**PROBLEM DESCRIPTION:** As the answer, give a copy of each line below that includes the word "Vector".

**ENTRIES SUPPLIED:**

========

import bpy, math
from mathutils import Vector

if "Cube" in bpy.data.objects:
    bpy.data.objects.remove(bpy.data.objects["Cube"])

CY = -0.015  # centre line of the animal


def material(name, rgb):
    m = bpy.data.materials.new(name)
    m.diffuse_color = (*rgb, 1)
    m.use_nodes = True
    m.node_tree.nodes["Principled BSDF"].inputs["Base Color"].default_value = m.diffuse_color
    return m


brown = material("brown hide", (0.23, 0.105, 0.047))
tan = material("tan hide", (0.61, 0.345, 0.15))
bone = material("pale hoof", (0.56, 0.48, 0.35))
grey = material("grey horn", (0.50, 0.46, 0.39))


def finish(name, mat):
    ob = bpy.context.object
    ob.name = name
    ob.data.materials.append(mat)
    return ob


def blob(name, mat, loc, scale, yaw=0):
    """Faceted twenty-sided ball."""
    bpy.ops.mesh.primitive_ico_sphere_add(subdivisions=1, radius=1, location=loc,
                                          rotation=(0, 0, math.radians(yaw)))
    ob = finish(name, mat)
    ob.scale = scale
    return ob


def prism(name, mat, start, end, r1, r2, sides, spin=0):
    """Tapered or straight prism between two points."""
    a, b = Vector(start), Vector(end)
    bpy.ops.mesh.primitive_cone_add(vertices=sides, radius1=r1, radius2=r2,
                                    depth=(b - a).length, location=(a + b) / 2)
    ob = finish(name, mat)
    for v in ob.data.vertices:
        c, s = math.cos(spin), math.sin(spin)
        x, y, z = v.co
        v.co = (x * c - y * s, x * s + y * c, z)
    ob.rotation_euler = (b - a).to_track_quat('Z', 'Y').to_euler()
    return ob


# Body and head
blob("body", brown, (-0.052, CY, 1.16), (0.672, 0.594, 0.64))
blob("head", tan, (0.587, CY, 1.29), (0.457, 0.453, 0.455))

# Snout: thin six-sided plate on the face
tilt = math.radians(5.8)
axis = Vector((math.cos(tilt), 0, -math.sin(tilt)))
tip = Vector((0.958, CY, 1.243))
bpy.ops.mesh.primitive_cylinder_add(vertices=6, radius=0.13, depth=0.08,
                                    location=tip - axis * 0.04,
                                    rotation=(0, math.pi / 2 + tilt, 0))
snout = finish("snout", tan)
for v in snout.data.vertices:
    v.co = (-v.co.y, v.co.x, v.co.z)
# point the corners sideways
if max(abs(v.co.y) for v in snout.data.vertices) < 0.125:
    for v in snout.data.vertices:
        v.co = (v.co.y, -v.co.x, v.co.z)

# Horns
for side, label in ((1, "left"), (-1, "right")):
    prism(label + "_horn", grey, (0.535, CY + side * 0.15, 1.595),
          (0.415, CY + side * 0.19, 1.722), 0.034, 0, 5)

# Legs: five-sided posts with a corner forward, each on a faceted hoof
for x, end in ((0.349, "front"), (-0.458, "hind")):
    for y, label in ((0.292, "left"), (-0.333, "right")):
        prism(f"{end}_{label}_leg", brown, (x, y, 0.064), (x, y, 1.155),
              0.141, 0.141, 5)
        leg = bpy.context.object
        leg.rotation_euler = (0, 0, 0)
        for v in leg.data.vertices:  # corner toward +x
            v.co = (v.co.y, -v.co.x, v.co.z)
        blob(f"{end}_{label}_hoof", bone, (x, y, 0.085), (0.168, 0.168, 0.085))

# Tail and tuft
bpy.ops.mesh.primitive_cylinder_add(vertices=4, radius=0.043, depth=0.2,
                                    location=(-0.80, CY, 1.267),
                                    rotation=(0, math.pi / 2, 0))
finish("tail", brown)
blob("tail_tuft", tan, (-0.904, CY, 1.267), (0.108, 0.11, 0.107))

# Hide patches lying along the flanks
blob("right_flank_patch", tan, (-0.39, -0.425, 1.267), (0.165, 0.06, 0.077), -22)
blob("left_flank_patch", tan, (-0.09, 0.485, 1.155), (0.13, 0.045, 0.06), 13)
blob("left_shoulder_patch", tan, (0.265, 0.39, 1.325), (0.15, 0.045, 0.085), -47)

========

**THE ANSWER:**
from mathutils import Vector
    a, b = Vector(start), Vector(end)
axis = Vector((math.cos(tilt), 0, -math.sin(tilt)))
tip = Vector((0.958, CY, 1.243))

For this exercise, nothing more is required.